Phil Mickelson glad to be back for Colonial

Phil Mickelson is finally back at the Colonial, two years after

winning there and now with a chance to express appreciation to a

pink-swathed community that embraced his family from afar a year


Mickelson wasn’t at “Hogan’s Alley” to defend his title last

May after finding out that his wife had breast cancer, yet the

couple were in everyone’s thoughts. The tournament held a “Pink

Out” during the third round to honor Amy Mickelson and raise

awareness of the disease.

“They were without their defending champion, and yet they went

out of their way to show one of the nicest gestures I’ve seen,”

Mickelson said Wednesday. “So there is certainly an emotional

loyalty on my part toward Colonial.”

When Mickelson won the Masters last month, his wife was behind

the 18th green with their three children to share in the victory.

That is the only time Amy Mickelson has been at a golf course since

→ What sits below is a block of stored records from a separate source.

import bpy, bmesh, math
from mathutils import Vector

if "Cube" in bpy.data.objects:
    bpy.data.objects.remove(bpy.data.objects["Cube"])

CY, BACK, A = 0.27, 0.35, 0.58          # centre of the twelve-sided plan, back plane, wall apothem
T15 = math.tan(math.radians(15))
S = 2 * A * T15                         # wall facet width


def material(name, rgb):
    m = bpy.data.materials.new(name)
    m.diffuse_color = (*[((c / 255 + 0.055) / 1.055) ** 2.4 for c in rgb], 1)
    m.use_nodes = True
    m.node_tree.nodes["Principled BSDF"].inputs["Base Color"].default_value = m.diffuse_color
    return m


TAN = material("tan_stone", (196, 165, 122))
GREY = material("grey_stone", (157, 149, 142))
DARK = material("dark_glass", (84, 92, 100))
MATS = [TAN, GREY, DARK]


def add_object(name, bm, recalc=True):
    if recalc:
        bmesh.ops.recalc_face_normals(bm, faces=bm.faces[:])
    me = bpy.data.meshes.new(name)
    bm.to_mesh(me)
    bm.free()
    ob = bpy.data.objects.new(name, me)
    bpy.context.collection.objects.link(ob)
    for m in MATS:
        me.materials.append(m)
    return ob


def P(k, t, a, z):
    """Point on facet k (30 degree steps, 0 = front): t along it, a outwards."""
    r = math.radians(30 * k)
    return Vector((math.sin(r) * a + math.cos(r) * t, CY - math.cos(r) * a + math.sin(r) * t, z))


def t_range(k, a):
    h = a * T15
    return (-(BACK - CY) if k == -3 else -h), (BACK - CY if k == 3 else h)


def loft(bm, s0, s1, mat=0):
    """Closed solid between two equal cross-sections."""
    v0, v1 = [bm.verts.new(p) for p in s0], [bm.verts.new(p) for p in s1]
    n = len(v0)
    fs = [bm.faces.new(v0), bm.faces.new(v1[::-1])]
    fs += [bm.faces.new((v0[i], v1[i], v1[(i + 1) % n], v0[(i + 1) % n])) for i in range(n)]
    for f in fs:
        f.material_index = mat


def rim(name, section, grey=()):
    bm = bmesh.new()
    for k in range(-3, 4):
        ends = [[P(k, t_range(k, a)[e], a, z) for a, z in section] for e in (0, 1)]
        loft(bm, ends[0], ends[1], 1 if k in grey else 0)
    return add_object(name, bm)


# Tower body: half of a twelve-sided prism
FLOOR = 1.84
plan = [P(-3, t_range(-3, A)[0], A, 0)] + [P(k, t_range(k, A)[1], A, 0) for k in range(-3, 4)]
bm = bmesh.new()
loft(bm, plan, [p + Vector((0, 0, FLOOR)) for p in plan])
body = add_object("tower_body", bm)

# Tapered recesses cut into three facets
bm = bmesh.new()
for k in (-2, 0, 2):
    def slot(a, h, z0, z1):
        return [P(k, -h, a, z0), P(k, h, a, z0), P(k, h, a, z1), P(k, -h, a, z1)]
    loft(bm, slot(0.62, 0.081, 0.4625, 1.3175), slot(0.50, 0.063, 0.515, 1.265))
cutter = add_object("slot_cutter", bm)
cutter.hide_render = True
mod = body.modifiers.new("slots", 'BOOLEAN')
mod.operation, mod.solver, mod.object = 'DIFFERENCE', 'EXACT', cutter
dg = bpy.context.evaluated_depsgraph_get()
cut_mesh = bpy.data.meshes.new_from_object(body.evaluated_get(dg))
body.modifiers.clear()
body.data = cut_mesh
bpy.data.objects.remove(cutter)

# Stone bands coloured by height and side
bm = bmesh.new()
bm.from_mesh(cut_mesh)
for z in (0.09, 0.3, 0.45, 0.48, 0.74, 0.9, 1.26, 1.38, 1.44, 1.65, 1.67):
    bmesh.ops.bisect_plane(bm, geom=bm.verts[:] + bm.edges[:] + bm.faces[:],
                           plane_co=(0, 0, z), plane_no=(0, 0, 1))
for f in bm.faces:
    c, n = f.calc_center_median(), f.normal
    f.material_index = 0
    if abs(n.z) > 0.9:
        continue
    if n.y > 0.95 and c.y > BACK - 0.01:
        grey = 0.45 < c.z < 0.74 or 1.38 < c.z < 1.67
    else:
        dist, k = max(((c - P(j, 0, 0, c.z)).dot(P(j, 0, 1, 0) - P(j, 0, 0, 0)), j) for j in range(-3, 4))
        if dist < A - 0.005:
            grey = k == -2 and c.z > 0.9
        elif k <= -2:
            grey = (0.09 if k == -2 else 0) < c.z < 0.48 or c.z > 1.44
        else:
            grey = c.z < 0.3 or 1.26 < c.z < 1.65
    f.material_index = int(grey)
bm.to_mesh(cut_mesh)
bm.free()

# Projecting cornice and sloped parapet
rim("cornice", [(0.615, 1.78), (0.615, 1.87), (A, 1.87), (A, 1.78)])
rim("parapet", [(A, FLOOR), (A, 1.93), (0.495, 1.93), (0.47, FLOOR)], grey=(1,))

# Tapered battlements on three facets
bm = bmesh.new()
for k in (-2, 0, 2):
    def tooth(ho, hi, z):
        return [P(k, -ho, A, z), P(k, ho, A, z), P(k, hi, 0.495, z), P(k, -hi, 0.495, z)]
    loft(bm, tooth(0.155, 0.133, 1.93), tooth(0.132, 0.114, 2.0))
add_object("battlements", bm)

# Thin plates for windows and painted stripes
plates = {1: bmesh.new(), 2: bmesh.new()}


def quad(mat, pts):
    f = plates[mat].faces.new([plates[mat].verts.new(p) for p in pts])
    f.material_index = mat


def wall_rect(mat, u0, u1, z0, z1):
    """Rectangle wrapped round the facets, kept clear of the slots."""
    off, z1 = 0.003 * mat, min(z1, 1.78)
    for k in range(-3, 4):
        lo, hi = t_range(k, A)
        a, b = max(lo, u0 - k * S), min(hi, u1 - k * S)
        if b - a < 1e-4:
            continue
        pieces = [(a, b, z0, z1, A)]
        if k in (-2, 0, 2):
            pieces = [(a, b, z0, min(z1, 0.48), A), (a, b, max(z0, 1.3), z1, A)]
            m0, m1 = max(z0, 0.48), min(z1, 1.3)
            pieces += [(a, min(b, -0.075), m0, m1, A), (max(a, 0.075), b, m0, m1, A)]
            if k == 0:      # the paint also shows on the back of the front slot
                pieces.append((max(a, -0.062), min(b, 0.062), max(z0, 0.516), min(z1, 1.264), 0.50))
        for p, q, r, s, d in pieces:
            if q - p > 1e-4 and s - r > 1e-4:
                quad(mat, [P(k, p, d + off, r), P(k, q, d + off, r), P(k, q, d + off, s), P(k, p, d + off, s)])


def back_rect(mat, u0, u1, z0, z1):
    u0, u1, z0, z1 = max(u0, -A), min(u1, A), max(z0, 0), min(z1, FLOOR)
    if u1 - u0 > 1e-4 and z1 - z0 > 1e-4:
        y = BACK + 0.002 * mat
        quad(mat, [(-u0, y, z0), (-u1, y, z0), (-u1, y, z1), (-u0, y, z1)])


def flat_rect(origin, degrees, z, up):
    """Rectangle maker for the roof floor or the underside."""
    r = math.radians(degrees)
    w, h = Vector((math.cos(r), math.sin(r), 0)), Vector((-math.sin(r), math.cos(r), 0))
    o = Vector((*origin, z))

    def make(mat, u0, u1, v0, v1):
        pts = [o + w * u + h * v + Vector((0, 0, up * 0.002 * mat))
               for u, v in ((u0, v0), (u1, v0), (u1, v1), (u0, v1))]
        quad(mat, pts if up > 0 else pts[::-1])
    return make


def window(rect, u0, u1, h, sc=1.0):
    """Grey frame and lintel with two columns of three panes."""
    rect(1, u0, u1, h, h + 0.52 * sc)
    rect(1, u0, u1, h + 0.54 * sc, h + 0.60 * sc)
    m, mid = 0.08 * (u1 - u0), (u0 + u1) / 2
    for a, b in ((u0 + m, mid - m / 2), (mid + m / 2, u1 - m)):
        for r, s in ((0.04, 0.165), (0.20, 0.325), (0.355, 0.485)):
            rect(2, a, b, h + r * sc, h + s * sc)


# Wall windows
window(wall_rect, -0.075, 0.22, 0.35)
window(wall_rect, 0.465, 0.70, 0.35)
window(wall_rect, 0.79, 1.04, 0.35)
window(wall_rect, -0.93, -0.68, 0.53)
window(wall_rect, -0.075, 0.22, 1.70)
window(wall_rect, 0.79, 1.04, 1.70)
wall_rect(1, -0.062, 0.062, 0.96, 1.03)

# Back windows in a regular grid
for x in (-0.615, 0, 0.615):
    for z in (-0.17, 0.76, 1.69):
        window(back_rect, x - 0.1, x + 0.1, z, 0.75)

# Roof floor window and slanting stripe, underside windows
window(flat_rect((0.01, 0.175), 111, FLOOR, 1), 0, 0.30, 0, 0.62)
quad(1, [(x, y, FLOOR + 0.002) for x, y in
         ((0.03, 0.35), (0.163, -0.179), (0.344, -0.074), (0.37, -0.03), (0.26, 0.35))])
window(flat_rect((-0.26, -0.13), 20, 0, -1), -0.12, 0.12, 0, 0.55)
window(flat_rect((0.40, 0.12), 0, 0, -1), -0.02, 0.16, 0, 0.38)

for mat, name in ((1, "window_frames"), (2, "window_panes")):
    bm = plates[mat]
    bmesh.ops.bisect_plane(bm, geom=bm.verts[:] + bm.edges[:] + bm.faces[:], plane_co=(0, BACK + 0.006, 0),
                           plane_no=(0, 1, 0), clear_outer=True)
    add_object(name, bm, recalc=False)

her diagnosis last year.

Amy Mickelson will not be at Colonial this week, when most

players and tournament officials are expected to wear pink for

another “Pink Out” on Saturday.

“Last week, Amy and I commiserated over our one-year

anniversary and this event really helped us get through some tough

times,” Mickelson said. “It meant a lot to us and gave us a huge

emotional boost at a very difficult time for us. We will always

remember that and be appreciative of that.”

Amid the emotional aspects of returning to Colonial, Mickelson

also has a chance this week to overtake Tiger Woods as the No. 1

player in the world rankings. Mickelson will take over top spot for

the first time in his career if he wins his third championship

plaid jacket at the Colonial.

“It would be something very special. But to accomplish that, I

can’t focus on that,” he said. “I still need to go out and play

like the No. 1 player in the world.”

Then asked if he was surprised that he has never topped the

world ranking, Mickelson responded, “I would say 13 of those years

were in Tiger years. It hasn’t been the easiest.”

Aside from his appreciation for the support the people at

Colonial showed, Mickelson – whose cap and wristband featured pink

ribbons – wasn’t interested in talking about what he was going

through at this time last year.

“I don’t really want to go back there. … That was a tough

time,” he said. “I’m happy that we are a year down the road and

that long-term things are good, and that I am able to come back and

enjoy this event.”

Mickelson is playing for the first time since tying for 17th at

The Players Championship three weeks ago. He was the runner-up at

Quail Hollow in his only other tournament since the Masters.

While Mickelson’s return is getting most of the attention, the

defending champ is Steve Stricker, who is preparing to play his

first tournament in six weeks. He has been out since after the

Masters because of a chest injury that required rest and


“There is still some tightness or stiffness to it, a twinge

here and there. But it was going to be a hard decision to stay home

this week and give it another week of rest,” Stricker said. “I

don’t know if it’s totally healed yet, but I’m swinging without any


Stricker won here last year with a birdie on the second playoff

hole after tying Tim Clark and Steve Marino at 17-under through 72

holes. Clark blew a two-stroke lead over the final five holes

before the playoff.

But Clark no longer holds the distinction of being one of the

best players to have never won on the PGA Tour. The South African

is playing for the first time since winning this year’s Players

Championship – after more than eight years and 204 tournaments on

golf’s toughest circuit.

Jason Day became a first-time PGA Tour winner last week at the

Byron Nelson Championship. The Australian, who now calls Fort Worth

home and plays out of Colonial, has a chance to become the only

player other than Ben Hogan in 1946 to win both Dallas-Fort Worth

tournaments the same year.

But the field will be much tougher this week. With Mickelson,

Stricker, Jim Furyk, Ian Poulter and Paul Casey, the Colonial

boasts five of the top eight players in the world. The

highest-ranked player at the Nelson was Hunter Mahan, who was


Mickelson won the 2008 Colonial by one stroke after a miracle

birdie on the final hole, making a 9-foot putt after his 140-yard

wedge shot from heavy rough went under one tree and over another,

the ball clipping branches while headed sky-high. He had to jog

through the trees just to see the ball fall on the green.

“He is almost the defending champion as well this week. I

thought it was the greatest feel-good story in golf when he won at

the Masters, and seeing Amy there,” Stricker said. “I think he is

going to be tough to beat here, too. I think he will be coming back

here with his game in shape and winning here a couple of years ago,

obviously he’s got some good vibes, too.”

The Colonial is sponsored by Crowne Plaza.